The legendary Puerto Rican salsa band adds even more sabor to the Latin cuisine staple of rice and beans.
Whether you call it frijoles or habichuelas, beans are just yummy (and good for you too). Let the Grammy-winning Latin funk band, Grupo Fantasma, tell you more.
The Dominican singer lets it be known—he likes his plantains smashed. Don’t we all?
We’re sure there’s a double entendre here. Wait, maybe not. Nope, there it is.
This instrumental will forever be associated with the Mexican liquor, low riders and Pee Wee Herman.
Here’s a love song to beer. Soak it in and let the suds sooth you.
According to Grupo Mojado, chicken soup will make everything all better. Of course, it has to be cooked by your mami.
The Colombian cumbia master uses the staple of his people’s diet, the arepa, to describe, ahem, anatomy.
Tortilla > Pizza. Why even try? We’re pretty sure Cuba and his Sextet aren’t singing the wonders of the corn-based food.
We appreciate your honesty, Jimmy.
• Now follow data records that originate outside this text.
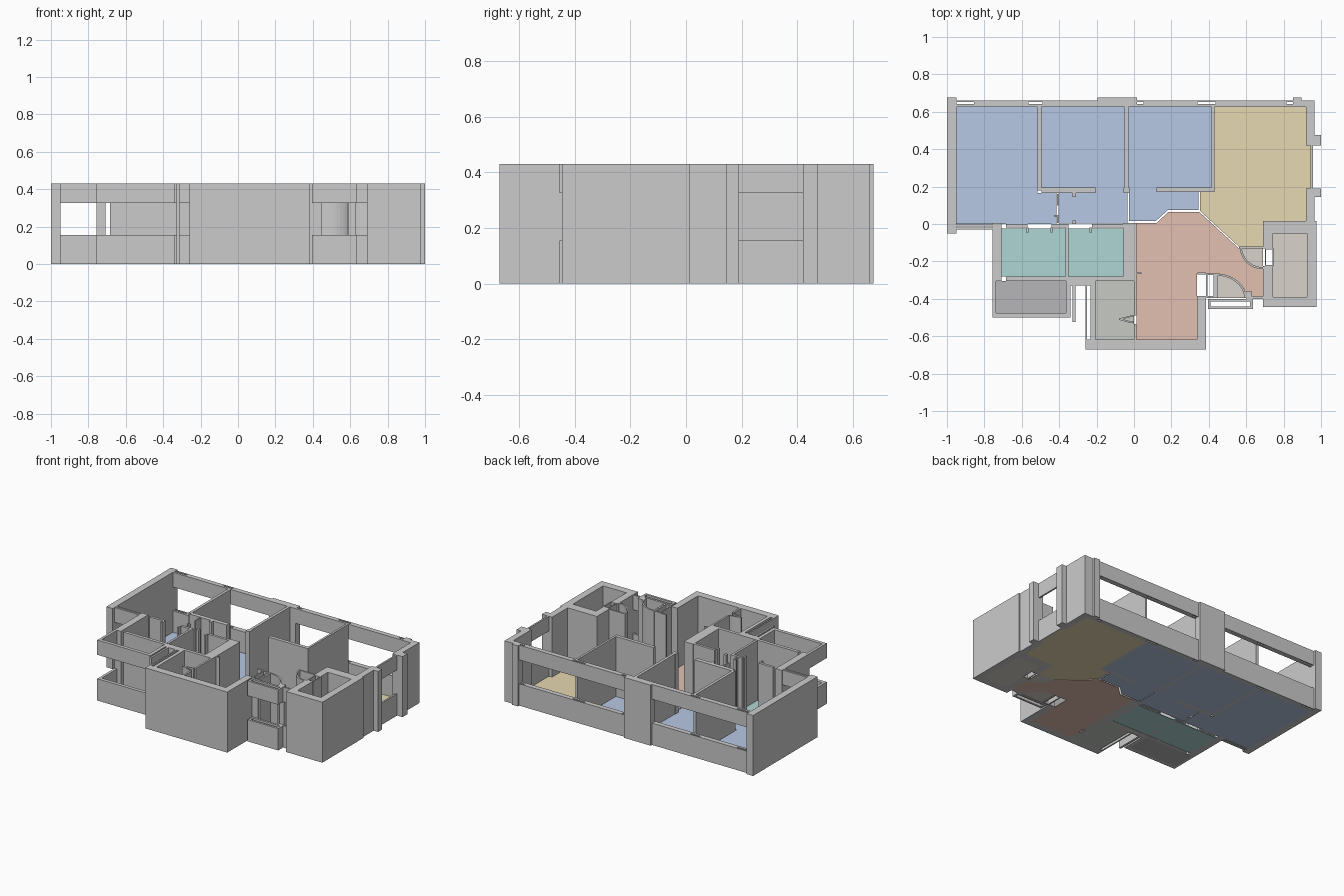
import bpy, bmesh
from math import cos, sin, radians

H = 0.43                            # wall height
SILL, HEAD = 0.155, 0.325           # window opening
FULL = [(0, H)]
BAND = [(0, SILL), (HEAD, H)]


def finish(name, bm, color=None):
    bmesh.ops.recalc_face_normals(bm, faces=bm.faces)
    me = bpy.data.meshes.new(name)
    bm.to_mesh(me)
    bm.free()
    ob = bpy.data.objects.new(name, me)
    bpy.context.collection.objects.link(ob)
    if color:
        mat = bpy.data.materials.new(name + "_color")
        mat.diffuse_color = (*color, 1)
        me.materials.append(mat)
    return ob


def add_prism(bm, pts, z0, z1):
    base = bm.faces.new([bm.verts.new((x, y, z0)) for x, y in pts])
    top = bmesh.ops.extrude_face_region(bm, geom=[base], use_keep_orig=True)["geom"]
    verts = [v for v in top if isinstance(v, bmesh.types.BMVert)]
    bmesh.ops.translate(bm, verts=verts, vec=(0, 0, z1 - z0))


def rect(x0, x1, y0, y1):
    return [(x0, y0), (x1, y0), (x1, y1), (x0, y1)]


def walls(name, rects, spans=FULL):
    bm = bmesh.new()
    for r in rects:
        for z0, z1 in spans:
            add_prism(bm, rect(*r), z0, z1)
    return finish(name, bm)


def frame(x0, x1, y0, y1, t):
    return [(x0, x1, y0, y0 + t), (x0, x1, y1 - t, y1),
            (x0, x0 + t, y0 + t, y1 - t), (x1 - t, x1, y0 + t, y1 - t)]


def arc(cx, cy, rx, ry, a0, a1, n=10):
    steps = [radians(a0 + (a1 - a0) * i / n) for i in range(n + 1)]
    return [(cx + rx * cos(a), cy + ry * sin(a)) for a in steps]


def floor(name, pts, color):
    bm = bmesh.new()
    add_prism(bm, pts, 0, 0.004)
    finish(name, bm, color)


def slotted_band(name, x0, x1, slots):
    # window band along the back, with narrow slots in its thickness
    y0, y1, s0, s1 = 0.625, 0.66, 0.641, 0.652
    rects, x = [], x0
    for a, b in slots:
        if a > x:
            rects.append((x, a, y0, y1))
        rects += [(a, b, y0, s0), (a, b, s1, y1)]
        x = b
    if x < x1:
        rects.append((x, x1, y0, y1))
    walls(name, rects, BAND)


# outer shell: solid walls and piers
walls("left_wall", [(-1, -0.95, -0.05, 0.675)])
walls("back_piers", [(-0.195, 0.015, 0.625, 0.675), (0.85, 0.895, 0.625, 0.675),
                     (0.895, 0.965, 0.625, 0.66)])
walls("right_wall", [(0.92, 0.965, 0.475, 0.625), (0.92, 0.965, 0.42, 0.475),
                     (0.965, 1.0, 0.42, 0.475), (0.92, 0.965, 0.015, 0.19),
                     (0.965, 1.0, 0.145, 0.19)])

# window bands
slotted_band("back_window_left", -0.95, -0.195, [(-0.95, -0.855), (-0.565, -0.49)])
slotted_band("back_window_right", 0.015, 0.85, [(0.015, 0.05), (0.34, 0.435), (0.815, 0.85)])
walls("right_window", [(0.945, 0.957, 0.19, 0.42)], BAND)
walls("left_room_window", [(-0.95, -0.757, -0.03, -0.018), (-0.95, -0.757, -0.013, -0.002)], BAND)

# bedroom partitions
walls("bedroom_partitions", [
    (-0.515, -0.495, 0.18, 0.625), (-0.495, -0.205, 0.165, 0.195),
    (-0.05, -0.03, 0.195, 0.625), (-0.055, -0.025, 0.165, 0.195),
    (0.12, 0.43, 0.17, 0.195), (0.415, 0.43, 0.195, 0.625)])

# corridor screens and door posts
walls("corridor_posts", [
    (-0.413, -0.404, 0.1, 0.16), (-0.413, -0.404, 0.005, 0.04), (-0.428, -0.404, 0.04, 0.048),
    (-0.33, -0.31, 0.145, 0.165), (-0.33, -0.31, 0.0, 0.02)])

# bathroom walls
walls("bathroom_walls", [
    (-0.757, -0.708, -0.305, 0.005), (-0.685, -0.57, -0.018, 0.0), (-0.44, -0.35, -0.018, 0.0),
    (-0.225, -0.06, -0.018, 0.0), (-0.366, -0.35, -0.28, -0.018),
    (-0.06, 0.013, -0.305, 0.005), (-0.685, -0.06, -0.305, -0.282)])
walls("bathroom_door_jambs", [(x, x + 0.012, -0.045, -0.018) for x in (-0.577, -0.447, -0.237)])

# balcony parapet and upper band
walls("balcony_bands", [(-0.757, -0.34, -0.5, -0.475), (-0.757, -0.738, -0.475, -0.305),
                        (-0.364, -0.34, -0.475, -0.305)], BAND)
walls("service_fin", [(-0.328, -0.314, -0.525, -0.315)])
walls("service_window", [(-0.34, -0.23, -0.33, -0.305)], BAND)

# lower front block
walls("front_block_walls", [
    (-0.26, 0.385, -0.67, -0.617), (-0.26, -0.25, -0.617, -0.31), (-0.232, -0.207, -0.617, -0.305),
    (0.0, 0.013, -0.617, -0.535), (0.0, 0.013, -0.49, -0.305),
    (0.337, 0.385, -0.617, -0.385), (0.013, 0.04, -0.267, -0.258)])
bm = bmesh.new()
add_prism(bm, [(-0.08, -0.505), (-0.02, -0.49), (0.0, -0.49), (0.0, -0.498), (-0.02, -0.498),
               (-0.06, -0.508), (-0.02, -0.52), (0.0, -0.52), (0.0, -0.53), (-0.02, -0.53),
               (-0.08, -0.512)], 0, H)
finish("store_folding_door", bm)

# entrance: duct box, window box and side band
walls("entrance_duct", frame(0.385, 0.435, -0.395, -0.265, 0.009))
walls("entrance_stub", [(0.34, 0.385, -0.27, -0.26)])
walls("entrance_window", frame(0.395, 0.635, -0.455, -0.4, 0.015), BAND)
walls("entrance_side_band", [(0.6, 0.69, -0.4, -0.388)], BAND)
walls("entrance_door_post", [(0.595, 0.632, -0.388, -0.362)])

# right store room with a door gap on its left side
walls("right_store_walls", [
    (0.69, 0.92, -0.05, 0.015), (0.92, 0.975, -0.05, 0.015),
    (0.925, 0.975, -0.39, -0.05), (0.69, 0.975, -0.445, -0.39),
    (0.69, 0.742, -0.13, -0.05), (0.69, 0.742, -0.39, -0.225)])
walls("right_store_door_frame", frame(0.7, 0.748, -0.225, -0.13, 0.007))

# door leaves with their swing arcs
STONE = (0.69, 0.65, 0.6)
for name, c, r, angles, leaf in (
        ("store_door", (0.69, -0.12), (0.125, 0.122), (180, 270), (0.565, 0.69, -0.13, -0.12)),
        ("entrance_door", (0.44, -0.395), (0.16, 0.13), (0, 90), (0.437, 0.448, -0.395, -0.265))):
    outer = arc(*c, *r, *angles)
    inner = arc(*c, r[0] - 0.011, r[1] - 0.011, *angles)
    bm = bmesh.new()
    add_prism(bm, outer + inner[::-1], 0, H)
    finish(name + "_arc", bm)
    walls(name + "_leaf", [leaf])
    floor(name + "_floor", [c] + inner, STONE)

# floors
BLUE, TEAL = (0.47, 0.58, 0.77), (0.43, 0.67, 0.67)
floor("bedroom_floor_left", [(-0.95, 0.0), (-0.415, 0.0), (-0.415, 0.165), (-0.515, 0.165),
                             (-0.515, 0.625), (-0.95, 0.625)], BLUE)
floor("bedroom_floor_middle", rect(-0.495, -0.05, 0.195, 0.625), BLUE)
floor("bedroom_floor_right", rect(-0.03, 0.415, 0.195, 0.625), BLUE)
floor("corridor_floor", rect(-0.404, -0.035, 0.003, 0.195), BLUE)
floor("hall_floor", [(-0.028, 0.015), (0.115, 0.015), (0.18, 0.074), (0.345, 0.074),
                     (0.345, 0.17), (0.12, 0.17), (0.12, 0.195), (-0.028, 0.195)], BLUE)
floor("kitchen_floor", [(0.43, 0.625), (0.92, 0.625), (0.92, 0.42), (0.945, 0.42), (0.945, 0.19),
                        (0.92, 0.19), (0.92, 0.015), (0.69, 0.015), (0.69, -0.12),
                        (0.565, -0.125), (0.353, 0.07), (0.353, 0.17), (0.43, 0.17)],
      (0.79, 0.69, 0.44))
floor("living_floor", [(0.013, 0.005), (0.12, 0.005), (0.185, 0.065), (0.348, 0.065),
                       (0.56, -0.13)] + arc(0.69, -0.12, 0.125, 0.122, 180, 270)
      + [(0.69, -0.388)] + arc(0.44, -0.395, 0.16, 0.13, 3, 90)
      + [(0.337, -0.265), (0.337, -0.617), (0.013, -0.617)], (0.77, 0.53, 0.44))
floor("bathroom_floor_left", rect(-0.708, -0.366, -0.28, -0.025), TEAL)
floor("bathroom_floor_right", rect(-0.35, -0.06, -0.28, -0.025), TEAL)
floor("balcony_floor", rect(-0.738, -0.364, -0.475, -0.305), (0.47, 0.47, 0.48))
floor("front_store_floor", rect(-0.207, 0.0, -0.617, -0.305), (0.57, 0.59, 0.55))
floor("right_store_floor", rect(0.742, 0.925, -0.39, -0.05), STONE)
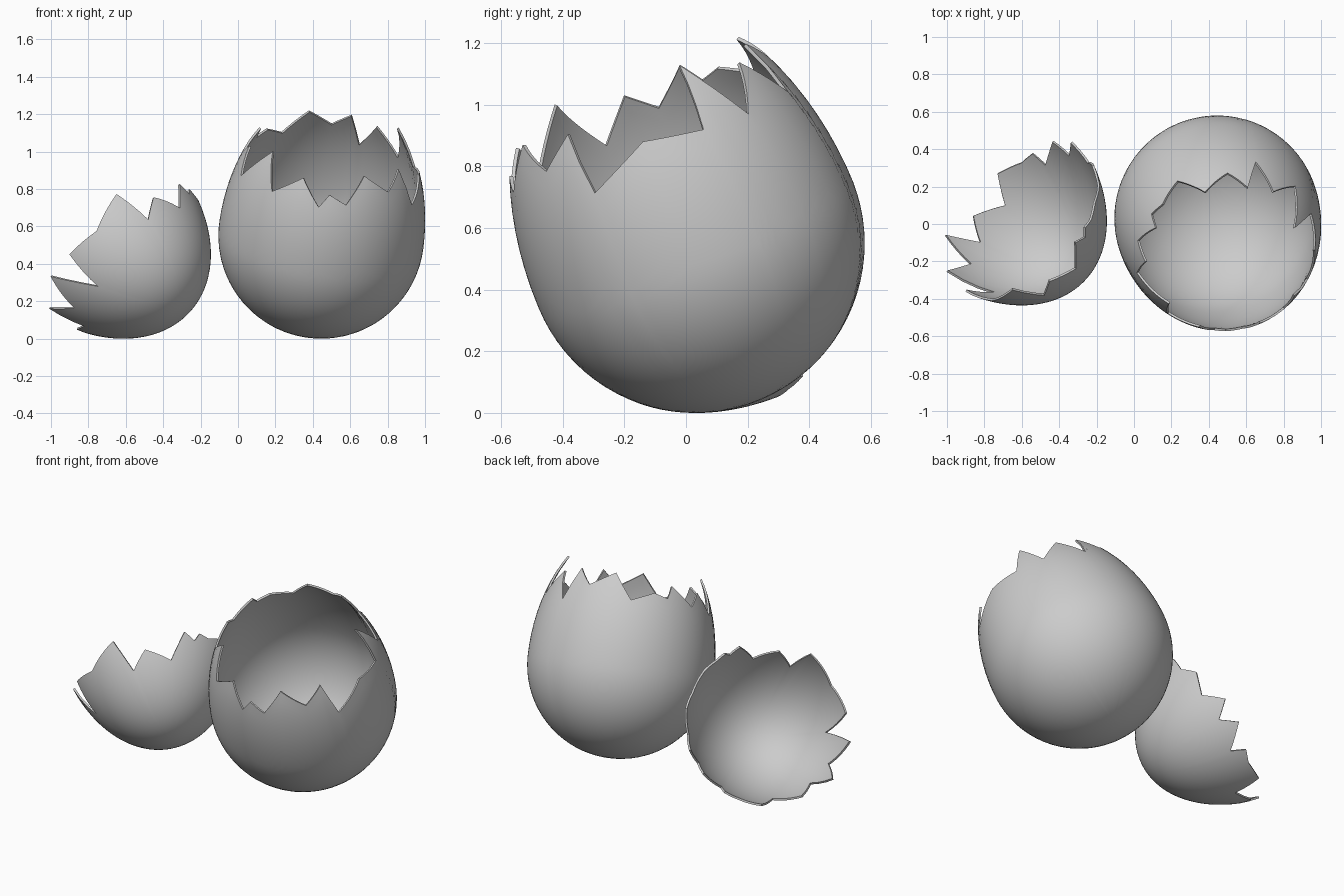
import bpy, math
from mathutils import Vector

if "Cube" in bpy.data.objects:
    bpy.data.objects.remove(bpy.data.objects["Cube"])

RADIUS, BLUNT, POINTED = 0.55, 0.55, 0.84   # egg: equator radius, half lengths
THICKNESS, ROWS = 0.012, 28


def egg_shell(name, centre, axis, pole_len, rim_len, rim):
    """Half egg closed at -axis, open towards +axis, ending at a jagged rim."""
    centre, n = Vector(centre), Vector(axis).normalized()
    e1 = Vector((0, 0, 1)).cross(n).normalized()
    e2 = n.cross(e1)

    # rim corners as (angle around axis, angle up from pole)
    corners = []
    for p in rim:
        d = Vector(p) - centre
        t = d.dot(n)
        length = rim_len if t > 0 else pole_len
        lat = math.acos(max(-1, min(1, -t / length)))
        corners.append((math.atan2(d.dot(e2), d.dot(e1)) % math.tau, lat))
    corners.sort()

    # subdivide the straight cracks between corners
    columns = []
    for i, (a0, l0) in enumerate(corners):
        a1, l1 = corners[(i + 1) % len(corners)]
        if a1 < a0:
            a1 += math.tau
        steps = max(2, math.ceil((a1 - a0) / math.radians(3.5)))
        for s in range(steps):
            f = s / steps
            columns.append((a0 + (a1 - a0) * f, l0 + (l1 - l0) * f))

    verts, faces = [centre - n * pole_len], []
    for a, lat in columns:
        out = e1 * math.cos(a) + e2 * math.sin(a)
        for k in range(1, ROWS + 1):
            v = lat * k / ROWS
            length = pole_len if v < math.pi / 2 else rim_len
            verts.append(centre + out * RADIUS * math.sin(v) - n * length * math.cos(v))
    count = len(columns)
    for j in range(count):
        a, b = 1 + j * ROWS, 1 + (j + 1) % count * ROWS
        faces.append((0, b, a))
        for k in range(ROWS - 1):
            faces.append((a + k, b + k, b + k + 1, a + k + 1))

    mesh = bpy.data.meshes.new(name)
    mesh.from_pydata(verts, [], faces)
    obj = bpy.data.objects.new(name, mesh)
    bpy.context.collection.objects.link(obj)
    bpy.ops.object.select_all(action='DESELECT')
    obj.select_set(True)
    bpy.context.view_layer.objects.active = obj
    mod = obj.modifiers.new("thickness", 'SOLIDIFY')
    mod.thickness, mod.offset = THICKNESS, -1
    bpy.ops.object.modifier_apply(modifier=mod.name)
    bpy.ops.object.shade_smooth_by_angle(angle=math.radians(35))
    return obj


# large shell: blunt end, leaning forward
egg_shell("large_shell", (0.445, 0.03, 0.55), (0.13, -0.39, 0.91), BLUNT, POINTED, [
    (.18, -.43, 1.0), (.19, -.47, .79), (.35, -.55, .86), (.43, -.575, .70),
    (.49, -.57, .77), (.58, -.57, .71), (.68, -.54, .865), (.81, -.46, .78),
    (.87, -.39, .90), (.94, -.30, .71), (.97, -.14, .88), (.955, .06, .92),
    (.88, -.01, 1.13), (.86, .20, .97), (.75, .18, 1.14), (.65, .33, 1.04),
    (.61, .20, 1.20), (.50, .27, 1.15), (.38, .17, 1.22), (.24, .22, 1.10),
    (.16, .10, 1.12), (.10, .05, 1.08), (.115, -.02, 1.13), (.04, -.09, .99),
    (.07, -.20, 1.03), (.02, -.26, .87)])

# small shell: pointed end, lying open to the back left
egg_shell("small_shell", (-0.816, 0.229, 0.647), (-0.605, 0.586, 0.537), POINTED, BLUNT, [
    (-1, -.06, .17), (-.855, -.21, .175), (-.98, -.24, .34), (-.745, -.37, .28),
    (-.90, -.36, .45), (-.75, -.40, .57), (-.65, -.36, .78), (-.48, -.385, .64),
    (-.45, -.31, .76), (-.31, -.24, .70), (-.31, -.10, .83), (-.27, -.07, .76),
    (-.25, -.02, .81), (-.24, .02, .75), (-.19, .12, .74), (-.20, .20, .60),
    (-.23, .30, .55), (-.25, .32, .40), (-.33, .44, .36), (-.34, .37, .253),
    (-.43, .445, .237), (-.47, .32, .11), (-.54, .38, .12), (-.60, .33, .075),
    (-.73, .27, .044), (-.69, .10, .005), (-.845, .04, .07), (-.81, -.10, .08)])
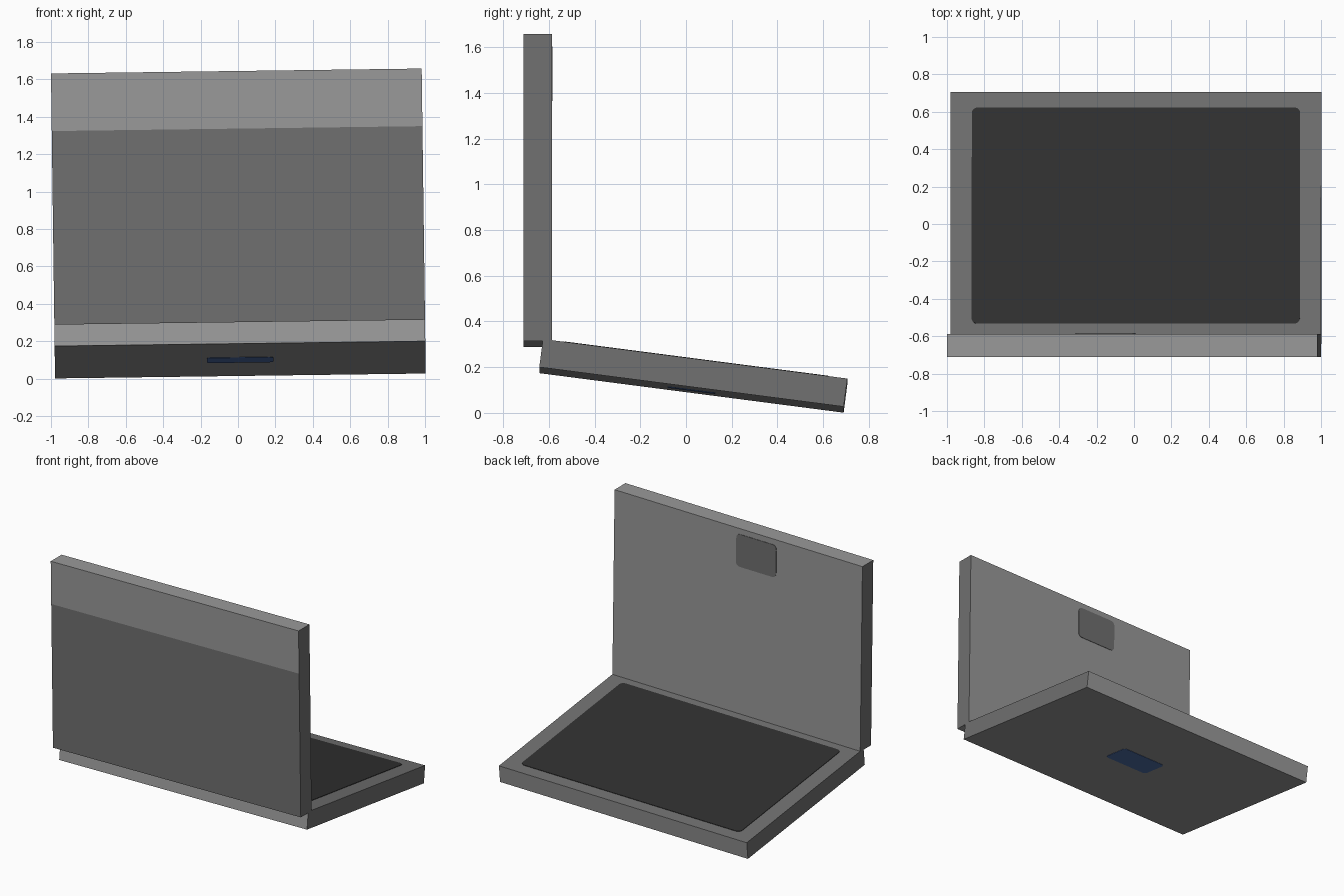
import bpy, bmesh
from math import radians
from mathutils import Matrix, Vector

if "Cube" in bpy.data.objects:
    bpy.data.objects.remove(bpy.data.objects["Cube"])


def material(name, rgb):
    m = bpy.data.materials.new(name)
    m.diffuse_color = (*rgb, 1.0)
    m.use_nodes = True
    m.node_tree.nodes["Principled BSDF"].inputs["Base Color"].default_value = m.diffuse_color
    return m


LIGHT = material("light_grey", (0.32, 0.32, 0.32))
DARK = material("dark_grey", (0.162, 0.162, 0.162))
SCREEN = material("screen_black", (0.03, 0.03, 0.03))
BLUE = material("badge_blue", (0.08, 0.165, 0.41))

W, L, T = 1.982, 1.343, 0.124   # size shared by both shells

# The whole model leans slightly about y, around the upright shell's centre
pivot = Matrix.Translation((0, 0, 0.973))
lean = pivot @ Matrix.Rotation(radians(-0.76), 4, 'Y') @ pivot.inverted()
BASE = lean @ Matrix.Translation((0, 0.032, 0.162)) @ Matrix.Rotation(radians(-7.4), 4, 'X')
UPRIGHT = lean @ Matrix.Translation((0, -0.649, 0.973))


def box(size):
    bm = bmesh.new()
    bmesh.ops.create_cube(bm, size=1.0)
    bmesh.ops.scale(bm, vec=size, verts=bm.verts)
    return bm


def finish(bm, name, mats, matrix):
    bm.normal_update()
    mesh = bpy.data.meshes.new(name)
    bm.to_mesh(mesh)
    bm.free()
    for m in mats:
        mesh.materials.append(m)
    ob = bpy.data.objects.new(name, mesh)
    ob.matrix_world = matrix
    bpy.context.collection.objects.link(ob)
    return ob


def plate(name, size, radius, axis, mat, matrix):
    """Thin plate with rounded corners; axis is its thin direction."""
    bm = box(size)
    edges = [e for e in bm.edges
             if abs((e.verts[0].co - e.verts[1].co).normalized()[axis]) > 0.9]
    bmesh.ops.bevel(bm, geom=edges, offset=radius, segments=4, profile=0.5,
                    affect='EDGES')
    finish(bm, name, [mat], matrix)


# Lying shell: dark sides and screen surround, light ends and underside
bm = box((W, L, T))
bm.normal_update()
for f in bm.faces:
    f.material_index = 1 if abs(f.normal.x) > 0.9 or f.normal.z > 0.9 else 0
finish(bm, "screen_shell", [LIGHT, DARK], BASE)

# Upright shell: dark sides, front dark up to a light band at the top
band_z = L / 2 - 0.308
bm = box((W, T, L))
bmesh.ops.bisect_plane(bm, geom=bm.verts[:] + bm.edges[:] + bm.faces[:],
                       plane_co=(0, 0, band_z), plane_no=(0, 0, 1))
bm.normal_update()
for f in bm.faces:
    low_front = f.normal.y < -0.9 and f.calc_center_median().z < band_z
    f.material_index = 1 if abs(f.normal.x) > 0.9 or low_front else 0
finish(bm, "upright_shell", [LIGHT, DARK], UPRIGHT)

# Screen, underside badge and touch pad
plate("screen", (1.756, 1.165, 0.006), 0.03, 2, SCREEN,
      BASE @ Matrix.Translation((0, 0.005, T / 2)))
plate("back_badge", (0.355, 0.21, 0.004), 0.025, 2, BLUE,
      BASE @ Matrix.Translation((0, 0, -T / 2)))
plate("touch_pad", (0.32, 0.006, 0.235), 0.03, 1, DARK,
      UPRIGHT @ Matrix.Translation((-0.145, T / 2, L / 2 - 0.158)))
No frills, no masking—just straight sexual connotations here.
Three ways to set off a Latin party: bring Bacardi rum, toke on some Cuban cigars and play this song.
This laidback instrumental is as mellow as the Puerto Rican and African American crooner himself.